Maine's 2019 Commercial Landings Were the Second Most Valuable of All Time
Augusta - At $673,910,558, the value of Maine's commercially harvested marine resources in 2019 was the second highest of all time, and an increase of more than $26 million over 2018. "Maine continues to produce the highest quality seafood in the world," said Maine Governor Janet T. Mills. The exceptional value of our marine resources is the result of a steadfast commitment to responsible, sustainable harvesting, innovative cultivation practices, and delivery of the highest quality product.
Maines lobster harvesters landed 100,725,013 pounds, marking the ninth year in a row, and only the ninth ever, of landings that topped 100 million pounds. Despite a 17 percent decline in pounds landed from 2018, the value topped $485 million, ranking 2019 as the fourth most lucrative for the iconic fishery on the strength of a 20 percent increase in per-pound value.
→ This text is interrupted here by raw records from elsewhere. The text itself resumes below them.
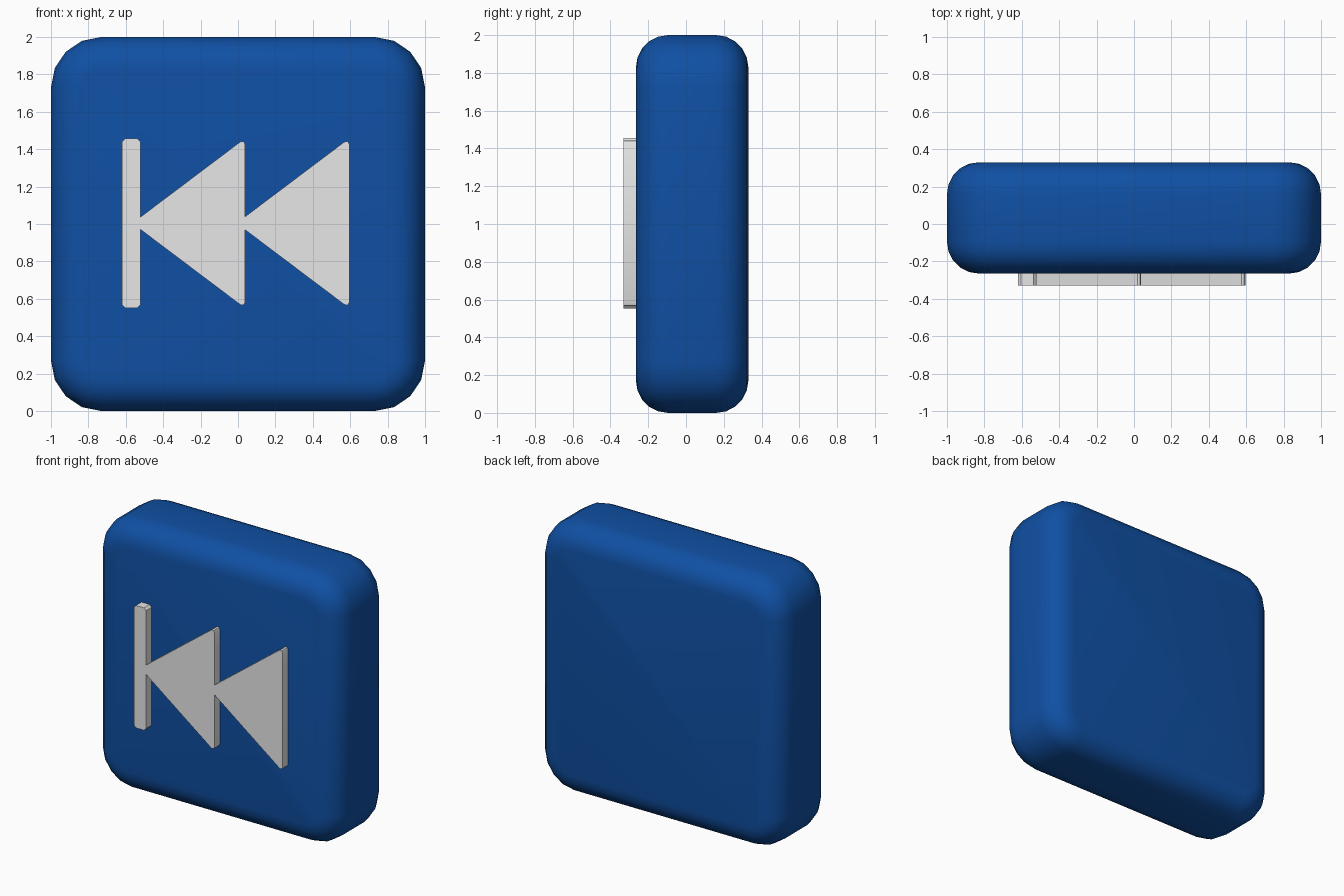
import bpy, bmesh, math

if "Cube" in bpy.data.objects:
    bpy.data.objects.remove(bpy.data.objects["Cube"])


def material(name, rgb):
    m = bpy.data.materials.new(name)
    m.diffuse_color = (*rgb, 1)
    m.use_nodes = True
    m.node_tree.nodes["Principled BSDF"].inputs["Base Color"].default_value = m.diffuse_color
    return m


def finish(name, bm, mat, angle):
    bmesh.ops.recalc_face_normals(bm, faces=bm.faces)
    me = bpy.data.meshes.new(name)
    bm.to_mesh(me)
    bm.free()
    me.materials.append(mat)
    ob = bpy.data.objects.new(name, me)
    bpy.context.collection.objects.link(ob)
    bpy.context.view_layer.objects.active = ob
    ob.select_set(True)
    bpy.ops.object.shade_smooth_by_angle(angle=math.radians(angle))
    ob.select_set(False)
    return ob


def loft(rings):
    """Closed solid from a stack of equal-length vertex rings."""
    bm = bmesh.new()
    rows = [[bm.verts.new(p) for p in ring] for ring in rings]
    n = len(rows[0])
    for a, b in zip(rows, rows[1:]):
        for i in range(n):
            j = (i + 1) % n
            bm.faces.new((a[i], a[j], b[j], b[i]))
    bm.faces.new(rows[0])
    bm.faces.new(rows[-1][::-1])
    return bm


def rounded_square(y, inset, radius=0.27, steps=4):
    """Rounded square ring around (0, 1) in the xz plane."""
    r, c = radius - inset, 1 - radius
    pts = []
    for k, (sx, sz) in enumerate(((1, 1), (-1, 1), (-1, -1), (1, -1))):
        for i in range(steps + 1):
            a = math.pi / 2 * (k + i / steps)
            pts.append((sx * c + r * math.cos(a), y, 1 + sz * c + r * math.sin(a)))
    return pts


def plate(name, outline):
    """Raised symbol piece on the front of the button."""
    return finish(name, loft([[(x, y, z) for x, z in outline] for y in (-0.33, -0.25)]), grey, 30)


blue = material("button blue", (0.005, 0.08, 0.37))
grey = material("symbol grey", (0.8, 0.8, 0.8))

# Button body with a rounded rim front and back
FRONT, BACK, RIM, STEPS = -0.265, 0.33, 0.17, 5
arc = [math.pi / 2 * i / STEPS for i in range(STEPS + 1)]
profile = [(FRONT + RIM * (1 - math.sin(a)), RIM * (1 - math.cos(a))) for a in reversed(arc)]
profile += [(BACK - RIM * (1 - math.sin(a)), RIM * (1 - math.cos(a))) for a in arc]
finish("button_body", loft([rounded_square(y, d) for y, d in profile]), blue, 40)


# Outlines mirrored about the symbol's centre height
def mirrored(half, mid=1.004):
    return [(x, mid + h) for x, h in half] + [(x, mid - h) for x, h in reversed(half)]


# Vertical bar with softened ends
plate("symbol_bar", mirrored([(-0.62, 0.435), (-0.603, 0.452), (-0.537, 0.452), (-0.52, 0.435)]))

# Two left-pointing triangles
for name, x in (("left_triangle", -0.522), ("right_triangle", 0.035)):
    plate(name, mirrored([(x, 0.033), (x + 0.527, 0.43), (x + 0.54, 0.438),
                          (x + 0.554, 0.436), (x + 0.56, 0.422)]))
Even with a slow start last year, Maines lobster industry ended the year strong, with landings picking up significantly in the last few months, said Maine Department of Marine Resources Commissioner Patrick Keliher. There are many factors in the marine environment that impact landings. Last year the cold spring caused a delay in the molt which is when lobsters shed their shells and the bulk of the harvest occurs. Fishermen held off until the shed happened, so fishing was slow early but picked up later in the year, said Commissioner Keliher.
According to data published by NOAA, American lobster was the most valuable single species harvested in the U.S. in 2015, 2016, 2017, and 2018, with Maine landings accounting for approximately 80 percent of that value each year. Our lobster industry continues to be one of the most important economic engines in Maine and its reputation is worldwide, said Governor Mills.
Elvers again topped $2,000 per pound which resulted in an overall value of $20,119,194, ranking it as the second most valuable species harvested in Maine in 2019 and once again by far the most valuable on a per pound basis.
Softshell clammers raked in an additional 623,000 pounds compared to 2018, which generated more than $18 million for harvesters and made softshell clams Maines third most valuable species. The uptick in value was due to the additional landings plus a 30 percent increase in value, which jumped from $1.80 per pound in 2018 to $2.34 per pound in 2019.
3.2 million pounds of oysters were harvested in 2019, an increase of 460,911 pounds over 2018, resulting in a jump in value of $336,334, for a total value of $7,622,441, making oysters the fourth most valuable species.
The fifth and sixth most valuable fisheries in Maine were blood worms, used as bait for species including striped bass, valued at $6,283,315, and urchins, worth $5,835,917.
Maines fishing and aquaculture industries have again shown what hard work, and a commitment to sustainable, responsible harvesting and cultivation practices can accomplish, said Commissioner Keliher. But Maine continues to face challenges associated with climate change, federal whale regulations, and working waterfront access. These are challenges that the Mills Administration will continue to work on to make sure Maines marine economy remains strong for future generations.